# Task to complete
In the listing that follows, copy out each line that includes the word "make".

# Records shown
════════════════
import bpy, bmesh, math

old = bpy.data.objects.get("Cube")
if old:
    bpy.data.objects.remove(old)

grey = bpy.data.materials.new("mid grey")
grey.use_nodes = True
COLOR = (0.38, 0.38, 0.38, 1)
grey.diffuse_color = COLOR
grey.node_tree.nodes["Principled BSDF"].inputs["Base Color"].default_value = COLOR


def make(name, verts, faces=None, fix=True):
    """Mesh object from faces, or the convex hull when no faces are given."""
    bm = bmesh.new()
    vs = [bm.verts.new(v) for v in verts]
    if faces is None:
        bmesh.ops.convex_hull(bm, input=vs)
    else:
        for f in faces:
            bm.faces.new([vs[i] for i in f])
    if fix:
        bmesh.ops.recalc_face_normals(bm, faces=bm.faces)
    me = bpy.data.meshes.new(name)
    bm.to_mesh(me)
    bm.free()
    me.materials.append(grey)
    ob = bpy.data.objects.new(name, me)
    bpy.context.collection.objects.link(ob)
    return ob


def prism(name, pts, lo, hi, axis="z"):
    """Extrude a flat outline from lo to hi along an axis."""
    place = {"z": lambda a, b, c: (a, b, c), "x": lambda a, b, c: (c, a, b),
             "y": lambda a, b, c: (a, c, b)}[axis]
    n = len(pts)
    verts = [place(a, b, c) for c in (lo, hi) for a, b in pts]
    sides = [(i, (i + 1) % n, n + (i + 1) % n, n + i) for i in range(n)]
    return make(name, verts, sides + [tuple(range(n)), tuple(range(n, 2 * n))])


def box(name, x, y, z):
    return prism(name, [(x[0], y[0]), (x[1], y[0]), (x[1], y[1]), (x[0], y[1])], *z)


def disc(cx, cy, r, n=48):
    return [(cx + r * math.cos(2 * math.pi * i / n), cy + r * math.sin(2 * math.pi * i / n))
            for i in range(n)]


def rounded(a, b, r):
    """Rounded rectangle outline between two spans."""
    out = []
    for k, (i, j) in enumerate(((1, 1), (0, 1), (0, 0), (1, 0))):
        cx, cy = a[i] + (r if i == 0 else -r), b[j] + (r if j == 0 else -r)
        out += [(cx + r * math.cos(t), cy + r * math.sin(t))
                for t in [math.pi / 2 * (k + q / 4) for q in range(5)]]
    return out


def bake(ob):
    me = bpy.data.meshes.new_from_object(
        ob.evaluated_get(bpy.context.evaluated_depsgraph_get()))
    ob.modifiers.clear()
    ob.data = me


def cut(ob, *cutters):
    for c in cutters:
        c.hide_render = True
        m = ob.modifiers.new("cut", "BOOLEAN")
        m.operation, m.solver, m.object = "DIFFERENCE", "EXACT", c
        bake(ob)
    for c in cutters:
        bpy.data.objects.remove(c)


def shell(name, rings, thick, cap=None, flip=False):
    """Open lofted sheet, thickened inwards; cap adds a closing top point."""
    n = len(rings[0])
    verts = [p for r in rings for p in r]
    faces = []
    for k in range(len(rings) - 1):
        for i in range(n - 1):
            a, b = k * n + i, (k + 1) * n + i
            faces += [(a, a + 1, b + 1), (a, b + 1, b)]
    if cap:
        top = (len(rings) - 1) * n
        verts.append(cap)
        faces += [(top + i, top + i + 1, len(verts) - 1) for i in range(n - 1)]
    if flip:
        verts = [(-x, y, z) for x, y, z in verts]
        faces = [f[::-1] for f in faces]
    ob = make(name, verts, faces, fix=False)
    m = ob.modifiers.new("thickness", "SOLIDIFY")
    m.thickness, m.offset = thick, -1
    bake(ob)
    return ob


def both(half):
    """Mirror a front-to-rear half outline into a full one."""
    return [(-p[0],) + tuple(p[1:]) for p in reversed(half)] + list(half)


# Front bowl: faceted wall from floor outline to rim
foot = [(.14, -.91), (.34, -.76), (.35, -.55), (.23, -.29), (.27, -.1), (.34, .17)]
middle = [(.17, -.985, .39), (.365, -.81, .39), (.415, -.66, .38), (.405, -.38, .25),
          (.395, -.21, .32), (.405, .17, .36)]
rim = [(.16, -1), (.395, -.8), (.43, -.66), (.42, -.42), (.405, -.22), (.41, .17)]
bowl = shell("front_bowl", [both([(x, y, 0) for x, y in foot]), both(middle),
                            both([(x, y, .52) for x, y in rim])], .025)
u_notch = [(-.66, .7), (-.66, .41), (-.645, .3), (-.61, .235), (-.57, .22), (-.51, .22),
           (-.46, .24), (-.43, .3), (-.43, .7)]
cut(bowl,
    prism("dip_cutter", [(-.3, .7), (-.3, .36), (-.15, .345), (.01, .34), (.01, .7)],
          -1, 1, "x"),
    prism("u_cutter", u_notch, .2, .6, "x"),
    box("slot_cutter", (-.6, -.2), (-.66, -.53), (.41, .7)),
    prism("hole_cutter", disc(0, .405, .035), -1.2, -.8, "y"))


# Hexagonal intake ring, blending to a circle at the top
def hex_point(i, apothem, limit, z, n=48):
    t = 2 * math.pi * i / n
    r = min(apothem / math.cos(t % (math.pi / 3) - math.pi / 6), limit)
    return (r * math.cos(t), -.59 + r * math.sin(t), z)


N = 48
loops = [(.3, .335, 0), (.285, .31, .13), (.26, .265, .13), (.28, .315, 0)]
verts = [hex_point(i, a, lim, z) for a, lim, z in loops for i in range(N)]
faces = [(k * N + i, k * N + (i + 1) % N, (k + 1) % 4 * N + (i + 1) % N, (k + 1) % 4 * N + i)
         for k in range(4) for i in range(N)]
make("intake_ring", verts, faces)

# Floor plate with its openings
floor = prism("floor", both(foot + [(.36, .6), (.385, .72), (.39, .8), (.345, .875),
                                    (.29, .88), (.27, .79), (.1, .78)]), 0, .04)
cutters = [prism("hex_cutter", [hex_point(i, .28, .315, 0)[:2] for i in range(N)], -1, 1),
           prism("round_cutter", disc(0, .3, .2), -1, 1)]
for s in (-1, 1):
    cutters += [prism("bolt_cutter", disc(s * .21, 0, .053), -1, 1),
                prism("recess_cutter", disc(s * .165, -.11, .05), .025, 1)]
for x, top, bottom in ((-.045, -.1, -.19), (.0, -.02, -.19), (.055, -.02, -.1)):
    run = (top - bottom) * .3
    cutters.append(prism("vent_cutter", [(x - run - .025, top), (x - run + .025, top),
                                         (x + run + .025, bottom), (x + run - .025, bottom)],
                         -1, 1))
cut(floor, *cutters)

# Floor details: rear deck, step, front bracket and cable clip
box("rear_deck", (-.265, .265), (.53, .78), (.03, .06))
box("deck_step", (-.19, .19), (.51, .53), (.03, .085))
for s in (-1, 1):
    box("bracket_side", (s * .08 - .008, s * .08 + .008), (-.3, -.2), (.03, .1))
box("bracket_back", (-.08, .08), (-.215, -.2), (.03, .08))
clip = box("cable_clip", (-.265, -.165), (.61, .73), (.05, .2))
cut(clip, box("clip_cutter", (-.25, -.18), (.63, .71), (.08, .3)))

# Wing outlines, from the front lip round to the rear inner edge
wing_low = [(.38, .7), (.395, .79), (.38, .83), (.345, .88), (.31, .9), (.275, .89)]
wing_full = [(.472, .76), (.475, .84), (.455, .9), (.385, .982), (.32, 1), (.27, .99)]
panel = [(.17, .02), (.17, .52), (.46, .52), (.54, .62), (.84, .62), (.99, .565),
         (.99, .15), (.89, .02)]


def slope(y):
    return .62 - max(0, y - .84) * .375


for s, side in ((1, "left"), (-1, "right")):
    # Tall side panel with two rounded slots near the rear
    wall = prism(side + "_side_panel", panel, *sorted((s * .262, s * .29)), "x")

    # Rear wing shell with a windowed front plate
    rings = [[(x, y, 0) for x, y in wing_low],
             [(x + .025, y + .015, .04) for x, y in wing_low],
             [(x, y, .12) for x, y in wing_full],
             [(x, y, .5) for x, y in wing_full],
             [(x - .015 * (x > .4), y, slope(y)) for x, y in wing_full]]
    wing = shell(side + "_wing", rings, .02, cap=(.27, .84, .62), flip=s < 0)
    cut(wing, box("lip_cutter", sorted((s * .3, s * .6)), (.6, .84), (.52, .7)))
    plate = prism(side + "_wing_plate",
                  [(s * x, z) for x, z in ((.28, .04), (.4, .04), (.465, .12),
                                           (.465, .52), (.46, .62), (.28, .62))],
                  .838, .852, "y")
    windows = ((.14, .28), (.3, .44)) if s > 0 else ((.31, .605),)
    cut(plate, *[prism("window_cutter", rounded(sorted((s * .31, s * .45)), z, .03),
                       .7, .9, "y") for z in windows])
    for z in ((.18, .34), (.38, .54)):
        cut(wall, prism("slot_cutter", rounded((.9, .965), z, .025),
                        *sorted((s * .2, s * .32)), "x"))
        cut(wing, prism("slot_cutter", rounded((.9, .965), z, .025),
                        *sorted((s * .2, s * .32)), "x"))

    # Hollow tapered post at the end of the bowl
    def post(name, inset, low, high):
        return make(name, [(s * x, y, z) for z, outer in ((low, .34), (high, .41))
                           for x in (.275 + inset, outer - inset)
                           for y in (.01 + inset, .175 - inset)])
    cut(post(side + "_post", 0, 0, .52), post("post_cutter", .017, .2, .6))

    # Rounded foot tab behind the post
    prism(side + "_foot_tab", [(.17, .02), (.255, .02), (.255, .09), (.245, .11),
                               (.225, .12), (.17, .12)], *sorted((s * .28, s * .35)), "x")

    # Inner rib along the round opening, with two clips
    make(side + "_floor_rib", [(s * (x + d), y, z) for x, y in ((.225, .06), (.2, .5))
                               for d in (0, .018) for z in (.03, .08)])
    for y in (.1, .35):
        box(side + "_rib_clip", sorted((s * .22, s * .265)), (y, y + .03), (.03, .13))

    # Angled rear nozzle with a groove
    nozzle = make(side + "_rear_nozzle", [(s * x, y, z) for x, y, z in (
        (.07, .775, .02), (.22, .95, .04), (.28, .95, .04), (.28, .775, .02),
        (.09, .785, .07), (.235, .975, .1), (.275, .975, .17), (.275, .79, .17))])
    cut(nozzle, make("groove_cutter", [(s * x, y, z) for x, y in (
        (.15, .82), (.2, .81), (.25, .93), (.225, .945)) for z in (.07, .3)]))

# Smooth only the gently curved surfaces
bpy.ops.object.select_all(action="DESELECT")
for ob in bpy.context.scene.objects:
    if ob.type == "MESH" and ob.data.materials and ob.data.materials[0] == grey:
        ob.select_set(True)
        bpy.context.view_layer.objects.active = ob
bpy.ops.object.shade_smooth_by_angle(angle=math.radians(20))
════════════════
# Response below
def make(name, verts, faces=None, fix=True):
    return make(name, verts, sides + [tuple(range(n)), tuple(range(n, 2 * n))])
    ob = make(name, verts, faces, fix=False)
make("intake_ring", verts, faces)
        return make(name, [(s * x, y, z) for z, outer in ((low, .34), (high, .41))
    make(side + "_floor_rib", [(s * (x + d), y, z) for x, y in ((.225, .06), (.2, .5))
    nozzle = make(side + "_rear_nozzle", [(s * x, y, z) for x, y, z in (
    cut(nozzle, make("groove_cutter", [(s * x, y, z) for x, y in (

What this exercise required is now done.